Problem to work on »
Reproduce exactly the lines from the top of the records below through the line holding "me = bpy.data.meshes.new(name)".

Data extracted from a collection
-=-=-
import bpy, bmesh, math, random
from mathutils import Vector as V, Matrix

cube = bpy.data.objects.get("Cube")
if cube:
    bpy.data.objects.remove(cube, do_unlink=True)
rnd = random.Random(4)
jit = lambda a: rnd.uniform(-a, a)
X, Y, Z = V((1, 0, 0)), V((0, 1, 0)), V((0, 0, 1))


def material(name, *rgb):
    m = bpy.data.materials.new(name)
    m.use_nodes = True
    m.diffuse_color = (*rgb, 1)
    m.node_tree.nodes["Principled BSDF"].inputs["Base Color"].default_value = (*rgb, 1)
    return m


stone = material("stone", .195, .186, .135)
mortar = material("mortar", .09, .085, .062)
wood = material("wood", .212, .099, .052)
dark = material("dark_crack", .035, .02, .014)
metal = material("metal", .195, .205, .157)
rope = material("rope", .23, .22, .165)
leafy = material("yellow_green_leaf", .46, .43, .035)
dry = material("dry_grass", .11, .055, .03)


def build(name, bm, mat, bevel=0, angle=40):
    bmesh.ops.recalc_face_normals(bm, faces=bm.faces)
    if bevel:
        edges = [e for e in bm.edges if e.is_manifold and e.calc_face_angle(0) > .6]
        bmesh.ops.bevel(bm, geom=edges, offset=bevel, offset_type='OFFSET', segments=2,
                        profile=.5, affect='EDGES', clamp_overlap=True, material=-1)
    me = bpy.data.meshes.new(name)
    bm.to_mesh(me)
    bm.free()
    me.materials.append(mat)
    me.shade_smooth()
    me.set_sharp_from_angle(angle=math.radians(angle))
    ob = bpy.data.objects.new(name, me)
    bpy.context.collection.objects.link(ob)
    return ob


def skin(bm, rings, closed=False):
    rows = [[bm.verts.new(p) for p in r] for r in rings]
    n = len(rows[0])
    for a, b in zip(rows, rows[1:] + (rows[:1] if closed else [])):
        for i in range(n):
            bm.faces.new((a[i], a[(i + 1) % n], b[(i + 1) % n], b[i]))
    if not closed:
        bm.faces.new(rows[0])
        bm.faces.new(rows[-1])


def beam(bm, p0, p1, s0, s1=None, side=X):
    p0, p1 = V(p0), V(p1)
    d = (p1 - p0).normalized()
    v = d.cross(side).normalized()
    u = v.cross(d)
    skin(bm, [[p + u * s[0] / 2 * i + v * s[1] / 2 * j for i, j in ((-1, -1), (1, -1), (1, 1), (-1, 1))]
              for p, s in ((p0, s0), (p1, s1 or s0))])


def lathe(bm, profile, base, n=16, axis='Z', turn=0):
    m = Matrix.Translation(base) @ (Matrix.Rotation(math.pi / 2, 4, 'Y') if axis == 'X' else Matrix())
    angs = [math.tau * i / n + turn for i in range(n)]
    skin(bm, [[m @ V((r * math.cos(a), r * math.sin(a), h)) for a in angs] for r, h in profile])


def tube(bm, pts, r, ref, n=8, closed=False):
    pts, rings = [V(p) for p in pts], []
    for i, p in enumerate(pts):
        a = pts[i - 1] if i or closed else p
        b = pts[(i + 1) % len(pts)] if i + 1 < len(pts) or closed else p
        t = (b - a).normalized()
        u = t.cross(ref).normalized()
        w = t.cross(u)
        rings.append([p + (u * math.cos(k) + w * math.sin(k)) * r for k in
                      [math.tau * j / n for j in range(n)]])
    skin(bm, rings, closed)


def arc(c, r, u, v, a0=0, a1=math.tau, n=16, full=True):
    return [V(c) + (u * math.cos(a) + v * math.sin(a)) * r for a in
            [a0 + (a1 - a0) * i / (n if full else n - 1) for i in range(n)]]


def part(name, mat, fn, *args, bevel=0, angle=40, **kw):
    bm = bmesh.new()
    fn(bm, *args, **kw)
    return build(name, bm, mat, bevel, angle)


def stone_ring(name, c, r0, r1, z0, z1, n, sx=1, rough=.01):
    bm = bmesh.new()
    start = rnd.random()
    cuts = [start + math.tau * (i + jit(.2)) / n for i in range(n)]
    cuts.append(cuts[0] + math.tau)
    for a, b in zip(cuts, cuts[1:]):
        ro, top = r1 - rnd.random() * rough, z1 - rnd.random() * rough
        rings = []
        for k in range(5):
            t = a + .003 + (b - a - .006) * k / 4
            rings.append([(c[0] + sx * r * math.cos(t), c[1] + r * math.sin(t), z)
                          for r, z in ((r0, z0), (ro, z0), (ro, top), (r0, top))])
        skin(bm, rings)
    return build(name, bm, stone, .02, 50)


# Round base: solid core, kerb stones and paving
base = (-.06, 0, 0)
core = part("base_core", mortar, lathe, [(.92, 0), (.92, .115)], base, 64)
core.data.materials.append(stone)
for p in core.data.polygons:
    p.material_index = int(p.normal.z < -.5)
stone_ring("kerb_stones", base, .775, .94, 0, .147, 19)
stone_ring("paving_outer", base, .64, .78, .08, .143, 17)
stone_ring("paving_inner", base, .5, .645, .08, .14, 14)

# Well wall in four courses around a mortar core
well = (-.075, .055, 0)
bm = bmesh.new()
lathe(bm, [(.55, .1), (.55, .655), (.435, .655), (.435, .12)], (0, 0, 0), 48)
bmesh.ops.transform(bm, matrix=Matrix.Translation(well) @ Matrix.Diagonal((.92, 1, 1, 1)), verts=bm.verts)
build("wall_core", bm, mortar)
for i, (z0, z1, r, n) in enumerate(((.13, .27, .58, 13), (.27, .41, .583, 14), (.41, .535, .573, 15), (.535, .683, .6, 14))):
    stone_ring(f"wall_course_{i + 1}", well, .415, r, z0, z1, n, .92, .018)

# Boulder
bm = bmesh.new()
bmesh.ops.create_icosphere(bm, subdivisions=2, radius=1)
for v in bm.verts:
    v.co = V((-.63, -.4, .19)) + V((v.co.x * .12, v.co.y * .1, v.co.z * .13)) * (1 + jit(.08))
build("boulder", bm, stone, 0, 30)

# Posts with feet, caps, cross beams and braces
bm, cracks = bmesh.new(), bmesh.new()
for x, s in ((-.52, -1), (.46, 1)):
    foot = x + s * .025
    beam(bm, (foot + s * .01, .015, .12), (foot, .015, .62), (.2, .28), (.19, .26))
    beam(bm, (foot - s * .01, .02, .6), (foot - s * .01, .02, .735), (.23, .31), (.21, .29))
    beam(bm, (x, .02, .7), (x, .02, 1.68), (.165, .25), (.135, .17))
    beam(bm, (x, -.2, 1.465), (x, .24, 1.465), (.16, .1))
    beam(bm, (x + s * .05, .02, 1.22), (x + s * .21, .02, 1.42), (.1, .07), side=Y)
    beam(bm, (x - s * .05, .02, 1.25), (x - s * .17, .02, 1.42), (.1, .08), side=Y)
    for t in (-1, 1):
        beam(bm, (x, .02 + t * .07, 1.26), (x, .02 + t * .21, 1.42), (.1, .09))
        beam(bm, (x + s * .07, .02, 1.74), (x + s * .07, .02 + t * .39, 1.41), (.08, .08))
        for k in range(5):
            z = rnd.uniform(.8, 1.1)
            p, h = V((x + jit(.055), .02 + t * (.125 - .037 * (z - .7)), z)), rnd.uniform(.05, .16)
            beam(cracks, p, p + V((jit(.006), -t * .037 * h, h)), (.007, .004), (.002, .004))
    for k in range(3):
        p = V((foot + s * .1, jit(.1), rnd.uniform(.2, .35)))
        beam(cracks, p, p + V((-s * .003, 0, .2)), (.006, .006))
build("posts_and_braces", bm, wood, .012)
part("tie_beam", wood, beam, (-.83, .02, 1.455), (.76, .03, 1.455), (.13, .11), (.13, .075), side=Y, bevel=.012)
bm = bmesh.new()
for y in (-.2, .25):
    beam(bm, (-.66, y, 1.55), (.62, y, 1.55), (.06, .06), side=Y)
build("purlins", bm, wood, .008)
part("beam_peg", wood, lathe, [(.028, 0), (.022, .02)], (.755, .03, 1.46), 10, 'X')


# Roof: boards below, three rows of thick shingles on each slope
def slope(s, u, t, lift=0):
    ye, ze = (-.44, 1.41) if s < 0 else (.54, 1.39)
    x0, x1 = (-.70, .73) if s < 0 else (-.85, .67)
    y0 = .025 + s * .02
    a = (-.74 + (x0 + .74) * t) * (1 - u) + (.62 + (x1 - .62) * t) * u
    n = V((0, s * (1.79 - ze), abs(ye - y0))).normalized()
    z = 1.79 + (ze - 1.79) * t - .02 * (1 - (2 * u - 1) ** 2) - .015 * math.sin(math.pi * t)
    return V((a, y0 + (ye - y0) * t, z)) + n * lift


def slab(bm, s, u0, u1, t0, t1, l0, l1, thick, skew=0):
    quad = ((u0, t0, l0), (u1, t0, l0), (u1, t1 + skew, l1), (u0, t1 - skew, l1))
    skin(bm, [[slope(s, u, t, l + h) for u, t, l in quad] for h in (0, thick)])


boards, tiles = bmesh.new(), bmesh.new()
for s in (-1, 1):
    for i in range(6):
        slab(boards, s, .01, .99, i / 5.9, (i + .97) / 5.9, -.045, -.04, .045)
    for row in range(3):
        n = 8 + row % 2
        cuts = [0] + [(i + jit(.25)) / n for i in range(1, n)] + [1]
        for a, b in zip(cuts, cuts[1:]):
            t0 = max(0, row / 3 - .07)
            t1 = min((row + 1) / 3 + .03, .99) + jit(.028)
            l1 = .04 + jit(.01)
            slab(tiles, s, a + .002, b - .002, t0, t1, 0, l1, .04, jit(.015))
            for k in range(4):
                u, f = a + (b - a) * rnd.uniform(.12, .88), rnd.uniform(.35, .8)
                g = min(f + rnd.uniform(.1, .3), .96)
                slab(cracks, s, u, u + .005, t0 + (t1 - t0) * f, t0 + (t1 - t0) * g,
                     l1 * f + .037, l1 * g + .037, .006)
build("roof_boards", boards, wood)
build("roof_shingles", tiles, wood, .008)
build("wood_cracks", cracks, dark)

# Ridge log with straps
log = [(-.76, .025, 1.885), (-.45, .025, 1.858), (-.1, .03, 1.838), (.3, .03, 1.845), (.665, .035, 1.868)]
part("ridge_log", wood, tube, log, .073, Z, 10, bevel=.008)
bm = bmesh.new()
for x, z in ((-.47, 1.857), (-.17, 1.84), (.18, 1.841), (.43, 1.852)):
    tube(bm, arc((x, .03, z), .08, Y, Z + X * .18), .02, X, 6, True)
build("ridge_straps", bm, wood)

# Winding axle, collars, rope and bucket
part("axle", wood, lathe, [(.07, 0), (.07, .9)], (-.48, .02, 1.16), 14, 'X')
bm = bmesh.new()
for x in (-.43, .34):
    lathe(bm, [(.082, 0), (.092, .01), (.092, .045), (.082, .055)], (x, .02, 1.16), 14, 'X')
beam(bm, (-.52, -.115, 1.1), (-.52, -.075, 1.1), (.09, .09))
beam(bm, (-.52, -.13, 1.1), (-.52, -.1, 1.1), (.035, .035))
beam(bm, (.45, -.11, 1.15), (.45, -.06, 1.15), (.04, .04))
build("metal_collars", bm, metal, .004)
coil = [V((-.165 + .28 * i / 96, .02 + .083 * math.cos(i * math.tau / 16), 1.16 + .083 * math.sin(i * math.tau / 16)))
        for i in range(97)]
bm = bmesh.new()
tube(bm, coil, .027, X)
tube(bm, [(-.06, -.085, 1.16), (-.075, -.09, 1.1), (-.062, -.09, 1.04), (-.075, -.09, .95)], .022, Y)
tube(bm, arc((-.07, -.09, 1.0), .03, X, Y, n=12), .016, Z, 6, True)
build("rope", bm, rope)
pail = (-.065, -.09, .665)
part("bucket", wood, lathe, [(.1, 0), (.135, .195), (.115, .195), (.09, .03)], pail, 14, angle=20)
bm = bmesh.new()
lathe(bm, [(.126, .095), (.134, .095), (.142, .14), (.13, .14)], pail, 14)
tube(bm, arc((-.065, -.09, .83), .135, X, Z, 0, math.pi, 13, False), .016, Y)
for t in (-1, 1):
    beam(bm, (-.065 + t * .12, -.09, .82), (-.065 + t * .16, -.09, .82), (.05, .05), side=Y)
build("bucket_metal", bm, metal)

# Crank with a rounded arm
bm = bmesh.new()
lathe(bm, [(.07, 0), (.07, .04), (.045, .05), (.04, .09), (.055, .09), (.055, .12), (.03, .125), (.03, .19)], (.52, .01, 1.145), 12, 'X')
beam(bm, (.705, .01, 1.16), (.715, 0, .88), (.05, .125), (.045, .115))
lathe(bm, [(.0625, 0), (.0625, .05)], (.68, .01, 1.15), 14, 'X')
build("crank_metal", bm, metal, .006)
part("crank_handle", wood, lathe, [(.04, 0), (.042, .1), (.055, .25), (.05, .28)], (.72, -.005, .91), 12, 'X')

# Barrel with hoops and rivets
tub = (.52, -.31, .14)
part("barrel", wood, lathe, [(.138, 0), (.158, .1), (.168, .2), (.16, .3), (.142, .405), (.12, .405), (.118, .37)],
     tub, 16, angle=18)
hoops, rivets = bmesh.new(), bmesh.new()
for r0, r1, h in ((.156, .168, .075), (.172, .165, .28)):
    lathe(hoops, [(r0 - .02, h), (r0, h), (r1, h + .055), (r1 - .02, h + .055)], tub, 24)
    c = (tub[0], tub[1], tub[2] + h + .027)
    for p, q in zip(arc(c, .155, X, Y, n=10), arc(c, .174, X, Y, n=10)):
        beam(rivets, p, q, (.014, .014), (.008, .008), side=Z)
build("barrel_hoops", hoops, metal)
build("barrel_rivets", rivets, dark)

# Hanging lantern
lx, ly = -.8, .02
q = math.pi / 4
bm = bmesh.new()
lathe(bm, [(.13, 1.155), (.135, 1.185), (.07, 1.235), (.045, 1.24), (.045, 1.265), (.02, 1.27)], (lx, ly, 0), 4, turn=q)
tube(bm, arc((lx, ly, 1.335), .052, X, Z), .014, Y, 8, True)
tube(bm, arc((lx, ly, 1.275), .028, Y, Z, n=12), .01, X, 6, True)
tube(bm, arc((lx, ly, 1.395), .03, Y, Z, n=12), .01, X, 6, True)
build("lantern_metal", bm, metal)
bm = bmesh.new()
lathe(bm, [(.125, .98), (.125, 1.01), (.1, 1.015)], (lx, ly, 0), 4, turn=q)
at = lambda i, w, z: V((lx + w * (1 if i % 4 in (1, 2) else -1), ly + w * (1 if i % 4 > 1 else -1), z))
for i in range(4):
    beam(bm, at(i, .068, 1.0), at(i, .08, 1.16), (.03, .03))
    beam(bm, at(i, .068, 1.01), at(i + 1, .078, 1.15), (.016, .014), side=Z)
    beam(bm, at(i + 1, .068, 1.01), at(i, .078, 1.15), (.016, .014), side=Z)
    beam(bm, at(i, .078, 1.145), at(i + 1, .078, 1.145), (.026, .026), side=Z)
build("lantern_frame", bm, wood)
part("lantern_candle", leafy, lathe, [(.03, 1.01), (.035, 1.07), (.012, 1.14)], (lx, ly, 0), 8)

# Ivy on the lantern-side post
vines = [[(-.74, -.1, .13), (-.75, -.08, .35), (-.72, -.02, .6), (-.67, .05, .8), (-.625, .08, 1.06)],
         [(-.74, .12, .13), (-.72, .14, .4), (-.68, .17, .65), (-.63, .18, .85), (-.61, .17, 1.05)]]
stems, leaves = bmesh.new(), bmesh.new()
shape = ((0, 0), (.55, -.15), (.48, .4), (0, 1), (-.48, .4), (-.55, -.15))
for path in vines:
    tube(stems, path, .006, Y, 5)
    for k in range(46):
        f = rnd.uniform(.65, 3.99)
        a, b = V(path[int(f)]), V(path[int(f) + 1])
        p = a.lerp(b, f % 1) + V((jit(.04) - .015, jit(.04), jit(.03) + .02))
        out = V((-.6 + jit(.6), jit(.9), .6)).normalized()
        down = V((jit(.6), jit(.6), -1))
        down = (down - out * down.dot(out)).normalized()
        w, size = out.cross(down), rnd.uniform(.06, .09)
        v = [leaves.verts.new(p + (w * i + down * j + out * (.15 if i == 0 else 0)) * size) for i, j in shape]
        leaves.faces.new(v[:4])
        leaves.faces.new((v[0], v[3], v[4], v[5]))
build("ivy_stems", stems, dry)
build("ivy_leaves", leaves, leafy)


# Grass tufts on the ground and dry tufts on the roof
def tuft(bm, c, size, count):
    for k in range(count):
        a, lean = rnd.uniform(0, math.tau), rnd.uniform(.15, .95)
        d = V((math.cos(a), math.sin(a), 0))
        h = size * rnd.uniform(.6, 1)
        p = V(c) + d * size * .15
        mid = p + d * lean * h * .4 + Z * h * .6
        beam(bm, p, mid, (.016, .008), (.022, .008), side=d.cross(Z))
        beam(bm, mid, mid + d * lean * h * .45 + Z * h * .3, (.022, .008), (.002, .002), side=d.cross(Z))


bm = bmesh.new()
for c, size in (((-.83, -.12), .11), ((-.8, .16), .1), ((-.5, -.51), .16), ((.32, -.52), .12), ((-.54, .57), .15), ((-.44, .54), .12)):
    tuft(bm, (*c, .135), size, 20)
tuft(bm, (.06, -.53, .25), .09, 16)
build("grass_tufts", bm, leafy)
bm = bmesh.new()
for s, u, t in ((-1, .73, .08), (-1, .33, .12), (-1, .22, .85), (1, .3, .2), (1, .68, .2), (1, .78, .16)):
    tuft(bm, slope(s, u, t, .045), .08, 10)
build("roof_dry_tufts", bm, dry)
-=-=-
Finished task »
import bpy, bmesh, math, random
from mathutils import Vector as V, Matrix

cube = bpy.data.objects.get("Cube")
if cube:
    bpy.data.objects.remove(cube, do_unlink=True)
rnd = random.Random(4)
jit = lambda a: rnd.uniform(-a, a)
X, Y, Z = V((1, 0, 0)), V((0, 1, 0)), V((0, 0, 1))


def material(name, *rgb):
    m = bpy.data.materials.new(name)
    m.use_nodes = True
    m.diffuse_color = (*rgb, 1)
    m.node_tree.nodes["Principled BSDF"].inputs["Base Color"].default_value = (*rgb, 1)
    return m


stone = material("stone", .195, .186, .135)
mortar = material("mortar", .09, .085, .062)
wood = material("wood", .212, .099, .052)
dark = material("dark_crack", .035, .02, .014)
metal = material("metal", .195, .205, .157)
rope = material("rope", .23, .22, .165)
leafy = material("yellow_green_leaf", .46, .43, .035)
dry = material("dry_grass", .11, .055, .03)


def build(name, bm, mat, bevel=0, angle=40):
    bmesh.ops.recalc_face_normals(bm, faces=bm.faces)
    if bevel:
        edges = [e for e in bm.edges if e.is_manifold and e.calc_face_angle(0) > .6]
        bmesh.ops.bevel(bm, geom=edges, offset=bevel, offset_type='OFFSET', segments=2,
                        profile=.5, affect='EDGES', clamp_overlap=True, material=-1)
    me = bpy.data.meshes.new(name)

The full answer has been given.